Improvement in balance, strength, and flexibility after 12 weeks of Tai chi exercise in ethnic Chinese adults with cardiovascular disease risk factors
Stanford Prevention Research Center, Stanford University School of Medicine, Stanford University, Calif, USA.
CONTEXT: Declines in physical performance are associated with aging and chronic health conditions. Appropriate physical activity interventions can reverse functional limitations and help maintain independent living. Tai chi is a popular form of exercise in China among older adults. OBJECTIVE: To determine whether tai chi improves balance, muscular strength and endurance, and flexibility over time. DESIGN: Repeated measures intervention; data collected at baseline, 6 weeks, and 12 weeks. SETTING: Community center in the San Francisco Bay Area.
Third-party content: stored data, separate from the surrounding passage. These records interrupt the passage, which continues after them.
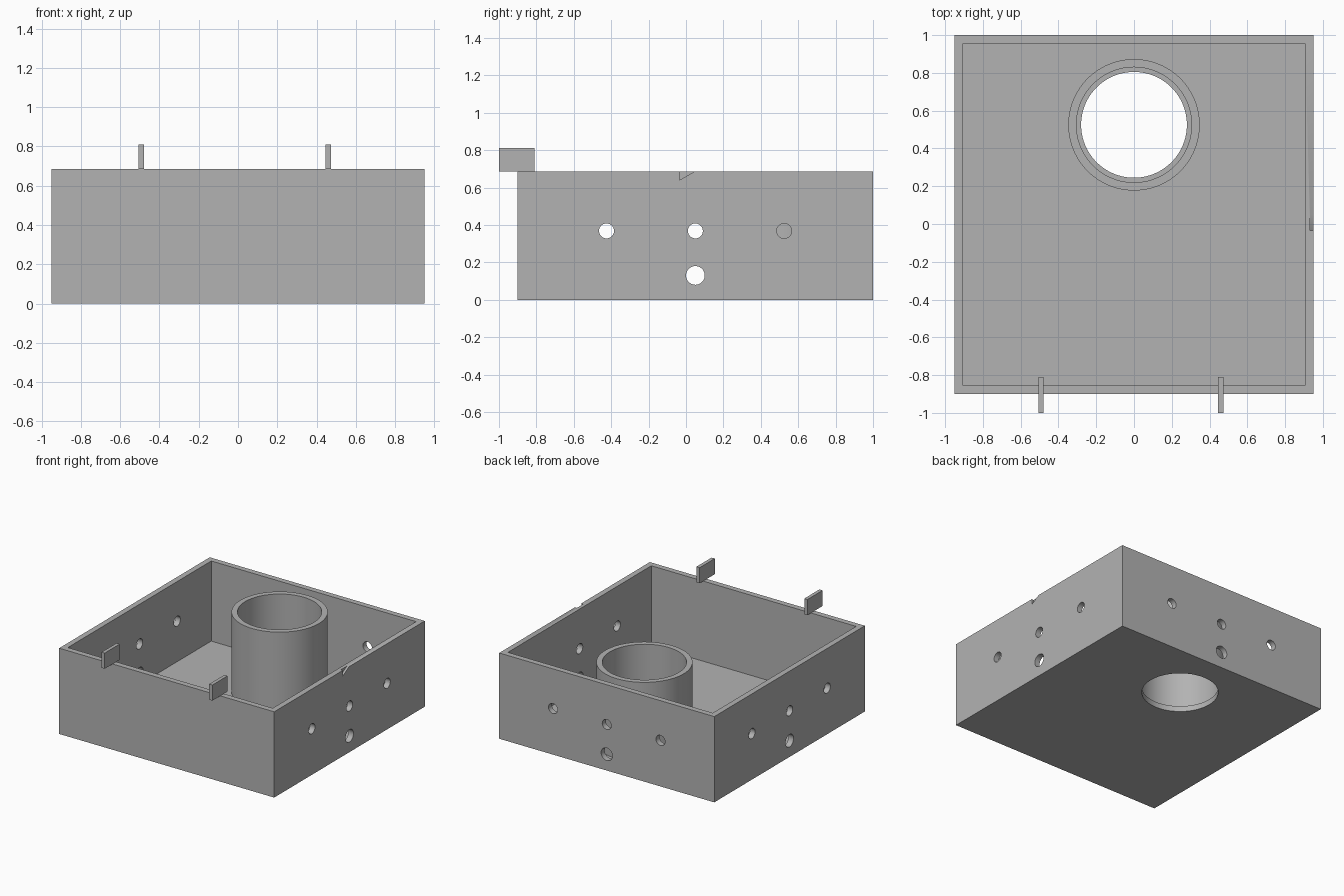
import bpy, bmesh
from math import pi
from mathutils import Matrix, Vector

cube = bpy.data.objects.get("Cube")
if cube:
    bpy.data.objects.remove(cube, do_unlink=True)

W, Y0, Y1, H, T = 0.95, -0.90, 1.0, 0.685, 0.045   # half width, front, back, height, wall
MID = (Y0 + Y1) / 2
TUBE = Vector((0, 0.525, 0))

grey = bpy.data.materials.new("plain grey")
grey.use_nodes = True
colour = (0.45, 0.45, 0.45, 1)
grey.diffuse_color = colour
grey.node_tree.nodes["Principled BSDF"].inputs["Base Color"].default_value = colour


def finish(name, bm):
    bmesh.ops.recalc_face_normals(bm, faces=bm.faces)
    mesh = bpy.data.meshes.new(name)
    bm.to_mesh(mesh)
    bm.free()
    mesh.materials.append(grey)
    ob = bpy.data.objects.new(name, mesh)
    bpy.context.collection.objects.link(ob)
    return ob


def box(name, lo, hi):
    lo, hi = Vector(lo), Vector(hi)
    bm = bmesh.new()
    bmesh.ops.create_cube(bm, size=1, matrix=Matrix.Translation((lo + hi) / 2)
                          @ Matrix.Diagonal((*(hi - lo), 1)))
    return finish(name, bm)


def rod(bm, centre, radius, length, axis="Z", sides=48):
    turn = {"X": Matrix.Rotation(pi / 2, 4, "Y"),
            "Y": Matrix.Rotation(pi / 2, 4, "X"), "Z": Matrix()}[axis]
    bmesh.ops.create_cone(bm, cap_ends=True, segments=sides, radius1=radius, radius2=radius,
                          depth=length, matrix=Matrix.Translation(centre) @ turn)


def activate(ob):
    bpy.ops.object.select_all(action="DESELECT")
    ob.select_set(True)
    bpy.context.view_layer.objects.active = ob


def cut(ob, cutter):
    mod = ob.modifiers.new("cut", "BOOLEAN")
    mod.operation, mod.solver, mod.object = "DIFFERENCE", "EXACT", cutter
    activate(ob)
    bpy.ops.object.modifier_apply(modifier=mod.name)
    bpy.data.objects.remove(cutter, do_unlink=True)


def smooth(ob):
    activate(ob)
    bpy.ops.object.shade_smooth_by_angle(angle=pi / 6)


# Open tray
tray = box("tray", (-W, Y0, 0), (W, Y1, H))
cut(tray, box("cavity", (T - W, Y0 + T, T), (W - T, Y1 - T, H + 0.2)))

# Floor opening and round holes through the side and back walls
bm = bmesh.new()
rod(bm, TUBE, 0.28, 0.3, sides=96)
holes = [(-0.475, 0.368, 0.04), (0, 0.368, 0.04), (0.475, 0.368, 0.04), (0, 0.13, 0.05)]
for offset, z, radius in holes:
    for side in (-W, W):
        rod(bm, (side, MID + offset, z), radius, 0.14, "X")
    rod(bm, (offset, Y1, z), radius, 0.14, "Y")
cut(tray, finish("drills", bm))

# Shallow three-sided notch in the rim of the left wall
bm = bmesh.new()
profile = [(-0.035, H - 0.045), (0.045, H), (0.045, H + 0.05), (-0.035, H + 0.05)]
face = bm.faces.new([bm.verts.new((W - 0.018, y, z)) for y, z in profile])
ext = bmesh.ops.extrude_face_region(bm, geom=[face])["geom"]
bmesh.ops.translate(bm, vec=(0.1, 0, 0),
                    verts=[v for v in ext if isinstance(v, bmesh.types.BMVert)])
cut(tray, finish("notch", bm))
smooth(tray)

# Upright tube with a bore slightly wider than the floor opening
bm = bmesh.new()
rod(bm, TUBE + Vector((0, 0, (H + T) / 2)), 0.348, H - T, sides=96)
tube = finish("tube", bm)
bm = bmesh.new()
rod(bm, TUBE + Vector((0, 0, H / 2)), 0.305, H + 0.4, sides=96)
cut(tube, finish("bore", bm))
smooth(tube)

# Tabs standing on the front rim
for name, x in (("right_tab", -0.492), ("left_tab", 0.46)):
    box(name, (x - 0.014, -1.0, H), (x + 0.014, -0.81, 0.81))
PARTICIPANTS: Thirty-nine Chinese adults with at least 1 cardiovascular disease (CVD) risk factor. INTERVENTIONS: A 60-minute tai chi exercise class 3 times per week for 12 weeks. MAIN OUTCOME MEASURES: A battery of physical fitness measures specifically developed for older adults assessed balance, muscular strength and endurance, and flexibility. RESULTS: Subjects were 65.7 (+/- 8.3) years old, Cantonese-speaking (97%) immigrants, with 12 years or less of formal education (87%) and very low income (67%). Reported CVD risk factors were hypertension (92%), hypercholesteremia (49%), diabetes (21%), and 1 current smoker. Subjects were below the 50th percentile of fitness at baseline compared to age- and gender-specific normative US data. Statistically significant improvements were observed in all balance, muscular strength and endurance, and flexibility measures after 6 weeks, and they increased further after 12 weeks. CONCLUSIONS: Tai chi is a potent intervention that improved balance, upper- and lower-body muscular strength and endurance, and upper- and lower-body flexibility in these older Chinese adults. These findings provide important information for future community-based tai chi exercise programs and support current public health initiatives to reduce disability from chronic health conditions and enhance physical function in older adults.
PMID: 16541997 [PubMed - indexed for MEDLINE]